:: Data ::

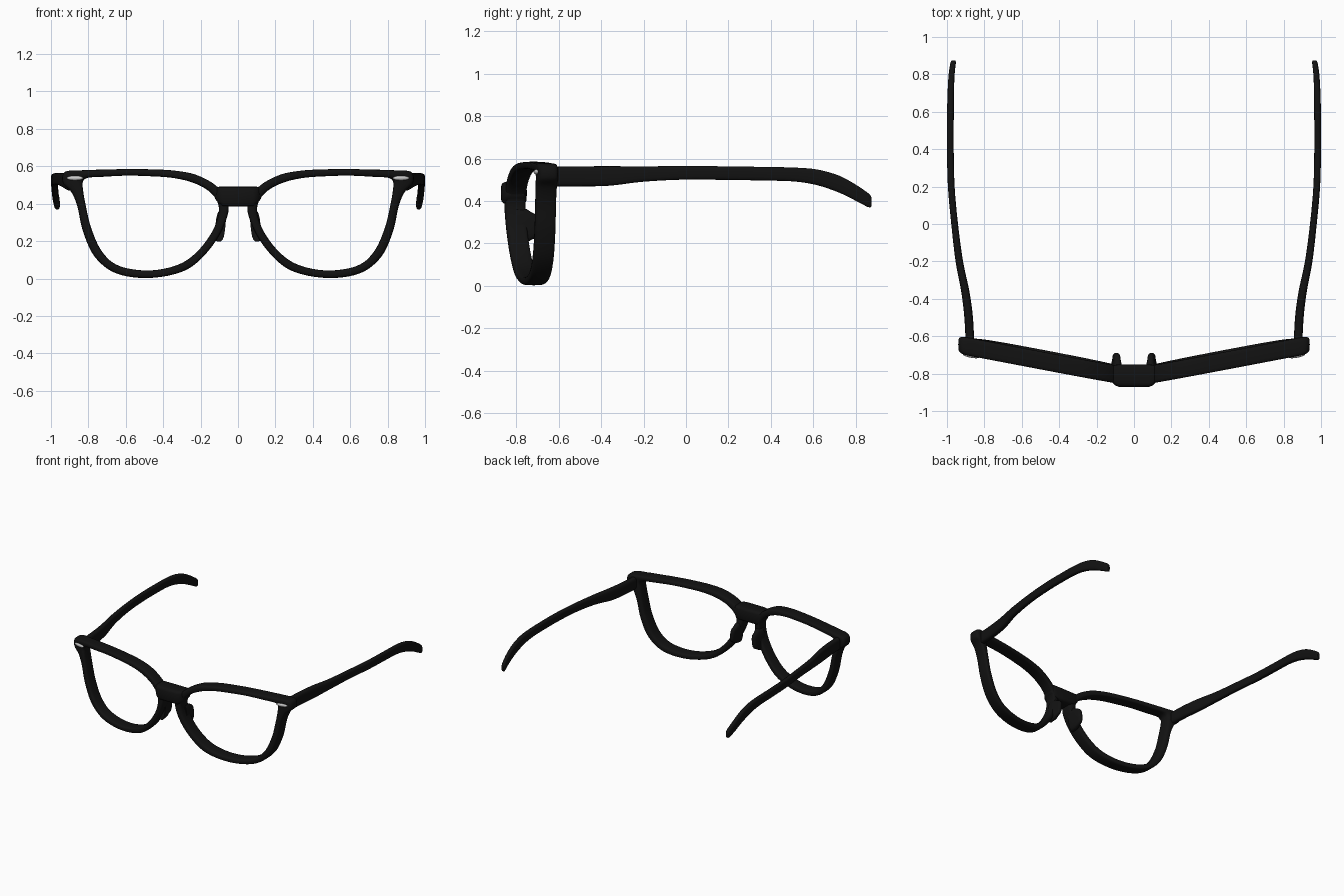
import bpy, bmesh, math
from mathutils import Vector

if "Cube" in bpy.data.objects:
    bpy.data.objects.remove(bpy.data.objects["Cube"])

black = bpy.data.materials.new("black_acetate")
black.diffuse_color = (0.006, 0.006, 0.006, 1)
black.use_nodes = True
black.node_tree.nodes["Principled BSDF"].inputs["Base Color"].default_value = black.diffuse_color


def spline(pts, i, t, closed):
    """Catmull-Rom point between pts[i] and pts[i+1]."""
    n = len(pts)
    pick = (lambda k: pts[k % n]) if closed else (lambda k: pts[max(0, min(n - 1, k))])
    p0, p1, p2, p3 = (Vector(pick(i + k)) for k in (-1, 0, 1, 2))
    return 0.5 * (2 * p1 + (p2 - p0) * t + (2 * p0 - 5 * p1 + 4 * p2 - p3) * t * t
                  + (3 * p1 - p0 - 3 * p2 + p3) * t ** 3)


def smooth(pts, steps, closed=False):
    n = len(pts) if closed else len(pts) - 1
    out = [spline(pts, i, s / steps, closed) for i in range(n) for s in range(steps)]
    return out if closed else out + [Vector(pts[-1])]


def section(power, n=20):
    """Rounded-rectangle cross-section in -1..1."""
    f = lambda c: math.copysign(abs(c) ** power, c)
    return [(f(math.cos(2 * math.pi * k / n)), f(math.sin(2 * math.pi * k / n))) for k in range(n)]


def loft(name, rings, closed=False, mirror=True):
    bm = bmesh.new()
    vr = [[bm.verts.new(p) for p in r] for r in rings]
    m = len(vr[0])
    for i in range(len(vr) if closed else len(vr) - 1):
        a, b = vr[i], vr[(i + 1) % len(vr)]
        for k in range(m):
            bm.faces.new((a[k], a[(k + 1) % m], b[(k + 1) % m], b[k]))
    if not closed:
        bm.faces.new(vr[0])
        bm.faces.new(vr[-1])
    bmesh.ops.recalc_face_normals(bm, faces=bm.faces)
    me = bpy.data.meshes.new(name)
    bm.to_mesh(me)
    bm.free()
    ob = bpy.data.objects.new(name, me)
    bpy.context.collection.objects.link(ob)
    return finish(ob, black, mirror)


def finish(ob, mat, mirror=True):
    if mat:
        ob.data.materials.append(mat)
    if mirror:
        # explicit mirror across the centre plane
        mod = ob.modifiers.new("mirror", 'MIRROR')
        mod.use_mirror_merge = False
    bpy.context.view_layer.objects.active = ob
    bpy.ops.object.select_all(action='DESELECT')
    ob.select_set(True)
    bpy.ops.object.shade_smooth_by_angle(angle=math.radians(50))
    return ob


def front_y(x, z):
    """Centre depth of the swept-back front."""
    return -0.80 + 0.19 * (x - 0.1) + 0.02 * (0.3 - z)


# Rim: paired inner / outer outline points (inner x, inner z, outer x, outer z)
outline = [
    (.74, .543, .74, .582), (.60, .55, .60, .585), (.473, .547, .473, .584),
    (.35, .538, .34, .577), (.24, .512, .22, .553), (.15, .462, .11, .490),
    (.103, .385, .05, .395), (.126, .275, .083, .265), (.206, .157, .172, .132),
    (.313, .077, .29, .040), (.473, .043, .473, .003), (.634, .067, .65, .027),
    (.725, .141, .765, .115), (.783, .264, .828, .250), (.812, .380, .860, .390),
    (.828, .470, .893, .465), (.830, .515, .936, .510), (.815, .534, .926, .570),
    (.785, .541, .830, .579)]
# smooth() works on vectors, so spline inner and outer loops separately
inner = smooth([(a, 0, b) for a, b, c, d in outline], 6, True)
outer = smooth([(c, 0, d) for a, b, c, d in outline], 6, True)
rings = []
for p, q in zip(inner, outer):
    ring = []
    for u, v in section(0.5):
        w = p.lerp(q, (u + 1) / 2)
        ring.append((w.x, front_y(w.x, w.z) + 0.048 * v, w.z))
    rings.append(ring)
loft("rim", rings, closed=True)

# Bridge: lofted across x (x, y centre, half depth, z centre, half height)
half = [(.0, -.811, .061, .438, .053), (.08, -.811, .060, .438, .053),
        (.10, -.808, .055, .445, .046), (.122, -.800, .040, .455, .030)]
stations = [(-s[0],) + s[1:] for s in half[:0:-1]] + half
loft("bridge", [[(x, yc + hy * u, zc + hz * v) for u, v in section(0.4)]
                for x, yc, hy, zc, hz in stations], mirror=False)

# Nose pads: lofted backwards (y, half width, half height)
pad = [(-.80, .027, .085), (-.752, .026, .080), (-.73, .021, .066),
       (-.705, .018, .054), (-.694, .013, .042), (-.690, .006, .025)]
loft("nose_pad", [[(.094 + hx * u + .2 * hz * -v * .5, y, .282 + hz * v) for u, v in section(0.65)]
                  for y, hx, hz in pad])

# Temples: y, x centre, z centre, half width, half height
path = [(-.64, .877, .515, .023, .046), (-.50, .884, .516, .023, .047),
        (-.36, .902, .518, .022, .046), (-.20, .934, .527, .020, .036),
        (0, .959, .533, .018, .032), (.20, .977, .531, .018, .032),
        (.40, .982, .528, .018, .032), (.52, .982, .524, .018, .033),
        (.62, .981, .511, .018, .037), (.72, .979, .480, .017, .040),
        (.80, .975, .439, .016, .038), (.855, .968, .406, .015, .034)]
up = [smooth([(y, x, z) for y, x, z, a, b in path], 4),
      smooth([(a, b, 0) for y, x, z, a, b in path], 4)]
rings = [[(c.y + s.x * u, c.x, c.z + s.y * v) for u, v in section(0.6)] for c, s in zip(*up)]
for y, z, k in ((.868, .399, .9), (.875, .395, .6)):
    rings.append([(.966 + .015 * k * u, y, z + .033 * k * v) for u, v in section(0.6)])
loft("temple", rings)

# Metal rivets on the front corners
bpy.ops.mesh.primitive_uv_sphere_add(segments=24, ring_count=12, radius=1)
rivet = bpy.context.object
rivet.name = "rivet"
tilt = math.atan(0.19)
for v in rivet.data.vertices:
    x, y, z = v.co.x * .044, v.co.y * .010, v.co.z * .012
    v.co = (.872 + x * math.cos(tilt), front_y(.872, .536) - .047 + y + x * math.sin(tilt), .537 + z)
finish(rivet, None)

:::

Exercise goal:
Report every line of the records that contains the word "black".

Reply:
black = bpy.data.materials.new("black_acetate")
black.diffuse_color = (0.006, 0.006, 0.006, 1)
black.use_nodes = True
black.node_tree.nodes["Principled BSDF"].inputs["Base Color"].default_value = black.diffuse_color
    return finish(ob, black, mirror)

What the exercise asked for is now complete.